All these Mark II handpumps were installed over 10 years ago and are in need of replacement parts. For all of them, handle bearings have broken and bolts are rusting and falling off. The Dankunku Health Center and Fula Kunda Mark II’s have German cylinders that need their rubber liner suction cups replaced (sold in repair kits) and new chains installed. Fula Kunda’s pumps need new handle axles as well.
Appropriate Projects funds will be used to purchase the well parts, as well as miscellaneous parts, such as bolts and handle bearings, for quick fixes of other Mark II pumps in the area. If a repair kit is found for Lefaya’s Dutch Mark II pump cylinder, it will be purchased in lieu of the quick fix option. The state of Lefaya’s pump is not nearly as woeful as Fula Kunda’s.
All pumps have already been inspected by Saja Jadama, a Dankunku native, who was trained for 7 months as an area well mechanic by the German NGO GITEC in 1992. He will supervise and implement repairs. He has all the necessary tools to disassemble and assemble well components. Dankunku-based Peace Corps Volunteer Jeremy Mak will oversee the purchase and transport of spare parts from Banjul, Gambia’s capital, to site, as well as document receipts and all spending.
Recipient communities will pay Mr. Jadama’s honorarium (15 dalasis per hour of work) and assist with transporting Mr. Jadama’s tools to site.

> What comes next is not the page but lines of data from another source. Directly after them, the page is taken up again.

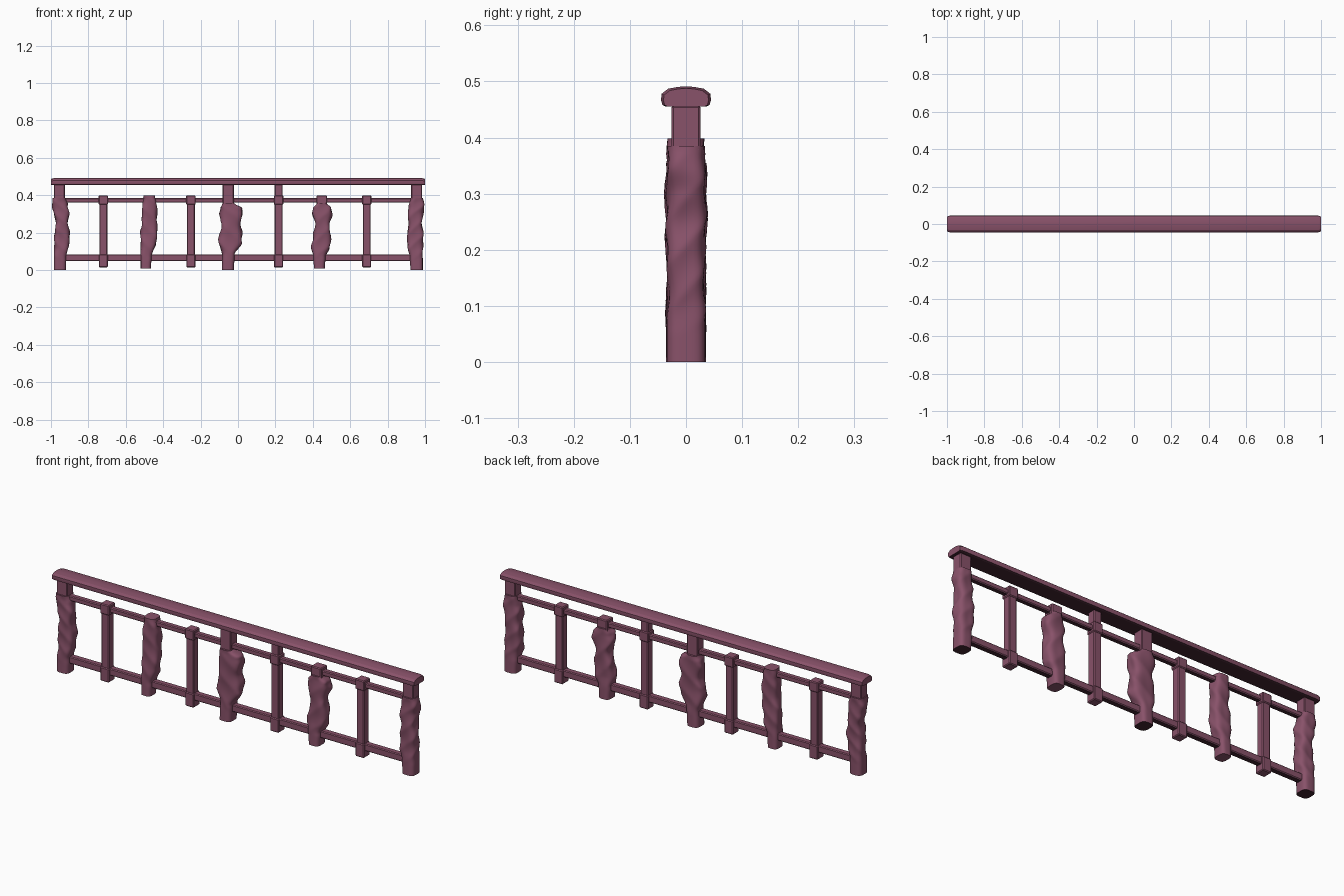
import bpy, bmesh, math

if "Cube" in bpy.data.objects:
    bpy.data.objects.remove(bpy.data.objects["Cube"])


def flat(name, rgb):
    m = bpy.data.materials.new(name)
    m.diffuse_color = (*rgb, 1)
    m.use_nodes = True
    m.node_tree.nodes["Principled BSDF"].inputs["Base Color"].default_value = m.diffuse_color
    return m


plum = flat("dusty plum wood", (0.25, 0.084, 0.143))
dark = flat("dark plum underside", (0.055, 0.019, 0.031))


def finish(bm, name, angle=35, dark_below=False):
    """Turn a bmesh into a named, coloured, smooth-by-angle object."""
    bmesh.ops.recalc_face_normals(bm, faces=bm.faces)
    me = bpy.data.meshes.new(name)
    bm.to_mesh(me)
    bm.free()
    me.materials.append(plum)
    me.materials.append(dark)
    for p in me.polygons:
        p.use_smooth = True
        # unfinished darker wood on the faces pointing down
        p.material_index = 1 if dark_below and p.normal.z < -0.8 else 0
    me.set_sharp_from_angle(angle=math.radians(angle))
    ob = bpy.data.objects.new(name, me)
    bpy.context.collection.objects.link(ob)
    return ob


def box(name, x0, x1, hy, z0, z1, bevel=0.004, dark_below=False):
    bm = bmesh.new()
    bmesh.ops.create_cube(bm, size=1)
    for v in bm.verts:
        v.co = ((x0 + x1) / 2 + v.co.x * (x1 - x0), v.co.y * 2 * hy,
                (z0 + z1) / 2 + v.co.z * (z1 - z0))
    bmesh.ops.bevel(bm, geom=bm.edges[:], offset=bevel, segments=1, affect='EDGES')
    return finish(bm, name, 25, dark_below)


def loft(bm, rings):
    """Skin closed rings of points and cap both ends."""
    vs = [[bm.verts.new(p) for p in r] for r in rings]
    n = len(vs[0])
    for a, b in zip(vs, vs[1:]):
        for i in range(n):
            bm.faces.new((a[i], a[(i + 1) % n], b[(i + 1) % n], b[i]))
    bm.faces.new(vs[0][::-1])
    bm.faces.new(vs[-1])


def sample(profile, z):
    """Ease between the (z, left, right) keys of a trunk outline."""
    for a, b in zip(profile, profile[1:]):
        if z <= b[0]:
            t = max(0, (z - a[0]) / (b[0] - a[0]))
            t = t * t * (3 - 2 * t)
            return a[1] + (b[1] - a[1]) * t, a[2] + (b[2] - a[2]) * t
    return profile[-1][1:]


def gnarled_trunk(name, profile, hy, twist, phase, amp=0.06, dark_below=False):
    """Lumpy carved trunk: outline from keys, spiral ridges on the surface."""
    bm = bmesh.new()
    z0, z1, steps, sides = profile[0][0], profile[-1][0], 56, 32
    rings = []
    for k in range(steps + 1):
        z = z0 + (z1 - z0) * k / steps
        l, r = sample(profile, z)
        fade = min(1, max(0, (z - z0 - 0.05) / 0.06)) * min(1, (z1 - z) / 0.03 + 0.3)
        ring = []
        for i in range(sides):
            a = 2 * math.pi * i / sides
            c, s = math.cos(a), math.sin(a)
            m = (abs(c) ** 3.5 + abs(s) ** 3.5) ** (-1 / 3.5)
            fold = 1 - 2 * abs(math.sin(1.5 * a + twist * z + phase))  # creased spiral
            wave = math.sin(2 * a - 0.8 * twist * z + 2 * phase)
            m *= 1 + fade * amp * (0.9 * fold + 0.8 * wave - 0.1)
            ring.append(((l + r) / 2 + c * m * (r - l) / 2, s * m * hy, z))
        rings.append(ring)
    loft(bm, rings)
    return finish(bm, name, 45, dark_below)


# Handrail: faceted cap profile swept along x, with slightly drawn-in ends
half = [(0.035, 0.455), (0.042, 0.458), (0.0445, 0.467), (0.0435, 0.478),
        (0.032, 0.487), (0.014, 0.4905)]
prof = half + [(0, 0.491)] + [(-y, z) for y, z in reversed(half)]
bm = bmesh.new()
loft(bm, [[(x, y * s, 0.455 + (z - 0.455) * s) for y, z in prof]
          for x, s in ((-1, 0.9), (-0.985, 1), (0.985, 1), (1, 0.9))])
finish(bm, "handrail", 22, True)

# Thin horizontal rails
box("upper_rail", -0.95, 0.95, 0.014, 0.360, 0.385, dark_below=True)
box("lower_rail", -0.95, 0.95, 0.016, 0.048, 0.083, dark_below=True)

# Square balusters with collars where the rails cross
for i, (x, top) in enumerate([(-0.72, 0.39), (-0.252, 0.39), (0.217, 0.458), (0.688, 0.39)], 1):
    box(f"baluster_{i}", x - 0.021, x + 0.021, 0.02, 0.02, top)
    box(f"baluster_{i}_top_collar", x - 0.025, x + 0.025, 0.025, 0.349, 0.399)
    box(f"baluster_{i}_foot_collar", x - 0.024, x + 0.024, 0.025, 0.014, 0.083)

# Square post tops that carry the handrail
for name, x in (("left", -0.955), ("middle", -0.052), ("right", 0.955)):
    box(f"{name}_post_top", x - 0.03, x + 0.03, 0.026, 0.33, 0.458)

# Carved end posts
gnarled_trunk("left_post_trunk", [
    (0.0, -0.985, -0.920), (0.07, -0.985, -0.918), (0.13, -0.982, -0.905), (0.20, -0.980, -0.900),
    (0.25, -0.974, -0.908), (0.30, -0.985, -0.903), (0.35, -0.993, -0.912), (0.385, -0.990, -0.922)],
    0.034, 42, 0.4, dark_below=True)
gnarled_trunk("right_post_trunk", [
    (0.0, 0.922, 0.988), (0.07, 0.918, 0.988), (0.13, 0.907, 0.988), (0.20, 0.905, 0.990),
    (0.25, 0.912, 0.985), (0.30, 0.907, 0.990), (0.34, 0.915, 0.996), (0.385, 0.922, 0.988)],
    0.034, -38, 1.7, dark_below=True)

# Carved middle post
gnarled_trunk("middle_post_trunk", [
    (0.0, -0.086, -0.022), (0.08, -0.084, -0.018), (0.15, -0.102, 0.018), (0.19, -0.098, 0.022),
    (0.24, -0.088, 0.014), (0.30, -0.100, 0.028), (0.33, -0.096, 0.022), (0.355, -0.084, -0.018)],
    0.036, 30, 2.6, dark_below=True)

# Shorter carved posts between the balusters
gnarled_trunk("left_short_trunk", [
    (0.008, -0.520, -0.466), (0.07, -0.520, -0.462), (0.14, -0.522, -0.438), (0.20, -0.520, -0.432),
    (0.26, -0.512, -0.434), (0.32, -0.516, -0.430), (0.36, -0.510, -0.436), (0.398, -0.505, -0.444)],
    0.033, 36, 0.9)
gnarled_trunk("right_short_trunk", [
    (0.008, 0.406, 0.464), (0.07, 0.402, 0.468), (0.12, 0.394, 0.490), (0.18, 0.402, 0.496),
    (0.24, 0.412, 0.488), (0.30, 0.396, 0.506), (0.33, 0.404, 0.500), (0.358, 0.422, 0.474)],
    0.035, -32, 2.1)
box("right_short_trunk_cap", 0.419, 0.476, 0.026, 0.34, 0.399)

In addition, recipient communities will be involved in a series of meetings facilitated by the PCV to develop community-based strategies that aim to 1) educate locals on proper maintenance and care of pumps to prolong pump service life, 2) develop village water committees and village contribution-based funds so that communities can independently pay for future well repairs, 3) find apprentices to carry on Mr. Jadama’s repair work in the future (he is ageing), and 4) brainstorm ideas to address expanding water infrastructure needs (i.e. gardening, water storage, borehole).
Already Fula Kunda is organizing community contributions to repair a water collection trough for cattle that will receive water from the 2 pumps.
2,500 people (2,000+ in Dankunku, 460 in Fula Kunda, and 36 in Lefaya) will directly benefit, and more than 60 villages will indirectly benefit (from the rehabilitated pump at Dankunku health center) from the project.
Peace Corps Volunteer Directing Project
This is a critical project for the villages, utilizing the most basic repairs to restore access to water. It is remarkably well-organized, and incorporates sustainability into its design.
Dollar Amount of Project
Donations Collected to Date
Dollar Amount Needed
$0.00 – This project has been fully funded, through the generosity of The Soneva SLOW LIFE Trust as a part of their Clean Water Projects initiative.
We encourage others to continue to donate using the Donate button below, and we will notify Peace Corps Volunteer Jeremy Mak of your donation. Additional funds will be used to fund the next project by Jeremy and/or those other PCVs in the country of service.
This project has been finished. To read about the conclusion of the project, CLICK HERE.